Three Examples of Data Empowerment

Blog by Michael Cañares: “It was a humid December afternoon in Banda Aceh, a bustling city in north Indonesia. Two women members of an education reform advocacy group were busy preparing infographics on how the city government was spending its education budget and its impact on service delivery quality in schools. The room was abuzz with questions and apprehension because the next day, the group would present its analysis on the data that they were able to access for the first time to education department officials. The analyses uncovered inefficiencies, poor school performance, ineffective allocation of resources, among others.

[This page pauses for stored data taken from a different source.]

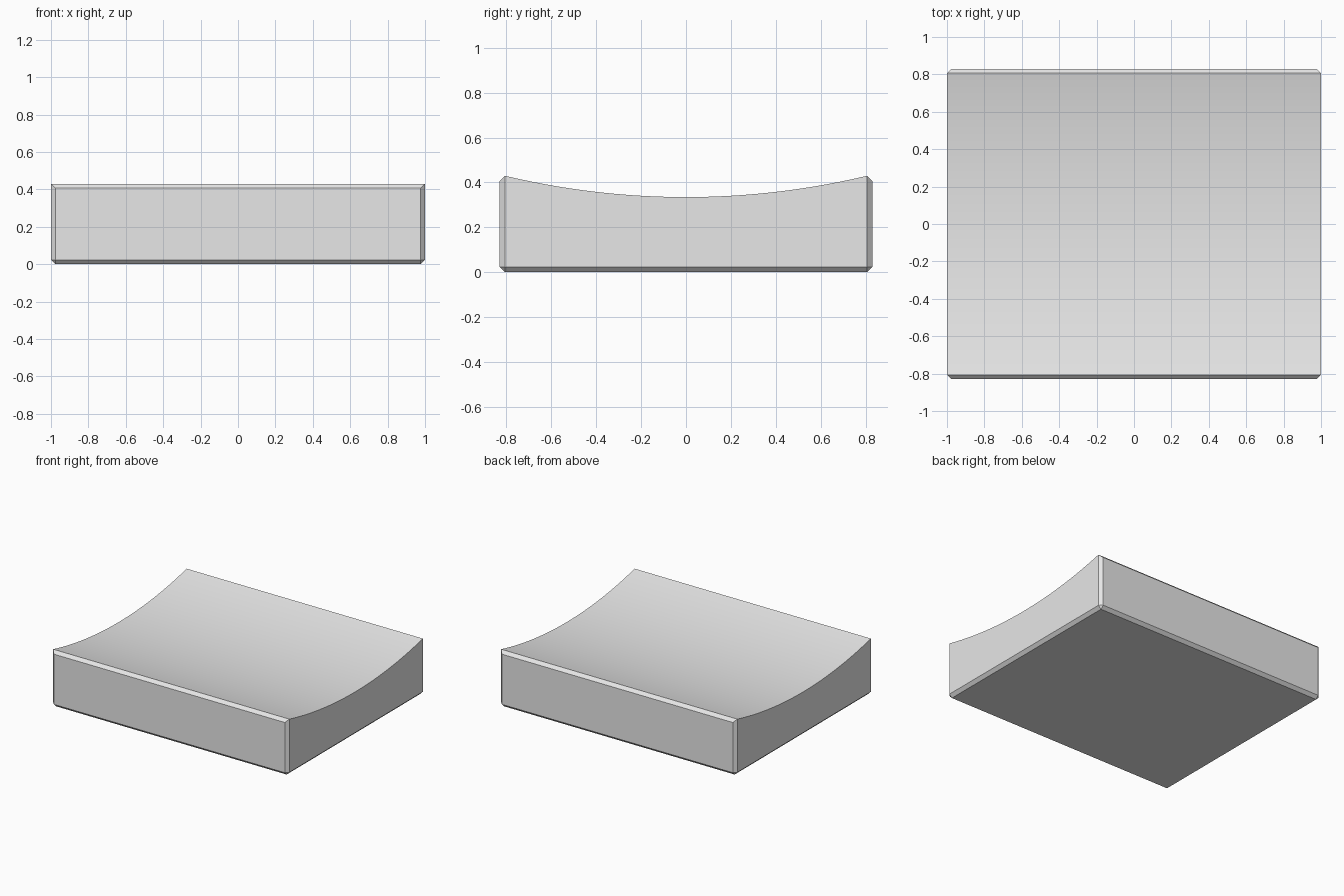
import bpy, bmesh, math

old = bpy.data.objects.get("Cube")
if old:
    bpy.data.objects.remove(old, do_unlink=True)

# Block dimensions
HALF_X, HALF_Y = 1.0, 0.83
TOP, DIP = 0.43, 0.335      # height at the rims and in the middle of the hollow
C = 0.023                   # chamfer width
SEGMENTS = 48

# Arc through the two rims and the lowest point
RIM = HALF_Y - C
SAG = TOP - DIP
RADIUS = (RIM ** 2 + SAG ** 2) / (2 * SAG)
ANGLE = math.asin(RIM / RADIUS)

grey = bpy.data.materials.new("plain grey")
grey.use_nodes = True
grey.diffuse_color = (0.8, 0.8, 0.8, 1)
grey.node_tree.nodes["Principled BSDF"].inputs["Base Color"].default_value = (0.8, 0.8, 0.8, 1)


def section(bm, y, half_width, low, floor, top):
    """Six-point cross-section: chamfered at the bottom, sharp at the top."""
    inner = HALF_X - C
    points = [(-inner, floor), (inner, floor), (half_width, low),
              (half_width, top), (-half_width, top), (-half_width, low)]
    return [bm.verts.new((x, y, z)) for x, z in points]


bm = bmesh.new()

# Sections from front to back; the narrower end sections make the end chamfers
rings = [section(bm, -HALF_Y, HALF_X - C, C, C, TOP - C)]
for i in range(SEGMENTS + 1):
    a = ANGLE * (2 * i / SEGMENTS - 1)
    z = DIP + RADIUS * (1 - math.cos(a))
    rings.append(section(bm, RADIUS * math.sin(a), HALF_X, C, 0, z))
rings.append(section(bm, HALF_Y, HALF_X - C, C, C, TOP - C))

# Skin the sections and cap the ends
for a, b in zip(rings, rings[1:]):
    for i in range(6):
        j = (i + 1) % 6
        bm.faces.new((a[i], a[j], b[j], b[i]))
bm.faces.new(rings[0])
bm.faces.new(rings[-1])

# Close the corners and merge the flat sides and base
bmesh.ops.remove_doubles(bm, verts=bm.verts, dist=1e-5)
bmesh.ops.recalc_face_normals(bm, faces=bm.faces)
bmesh.ops.dissolve_limit(bm, angle_limit=math.radians(0.1), verts=bm.verts, edges=bm.edges)

mesh = bpy.data.meshes.new("hollowed_block")
bm.to_mesh(mesh)
bm.free()
mesh.materials.append(grey)
block = bpy.data.objects.new("hollowed_block", mesh)
bpy.context.collection.objects.link(block)

# Smooth hollow, crisp chamfers
bpy.ops.object.select_all(action='DESELECT')
block.select_set(True)
bpy.context.view_layer.objects.active = block
bpy.ops.object.shade_smooth_by_angle(angle=math.radians(20))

While worried about how the officials would react, almost everyone in the room was cheerful. One advocate told me she found the whole process liberating. She found it exhilarating to use government-published data to ask civil servants why the state of education in some schools was disappointing. “Armed with data, I am no longer afraid to speak my mind,” she said.

This was five years ago, but the memory has stuck with me. It was one of many experiences that inspired me to continue advocating for governments to publish data proactively, and searching for ways to use data to strengthen people’s voice on matters that are important to them.

Globally, there are many examples of how data has enabled people to advocate for their rights, demand better public services or hold governments to account. This blog post shares a few examples, focusing largely on how people are able to access and use data that shape their lives — the first dimension of how we characterize data empowerment….

Poverty Stoplight: People use their own data to improve their lives

Data Zetu: Giving borrowed data back to citizens

Check My School: Data-based community action to improve school performance…(More)”.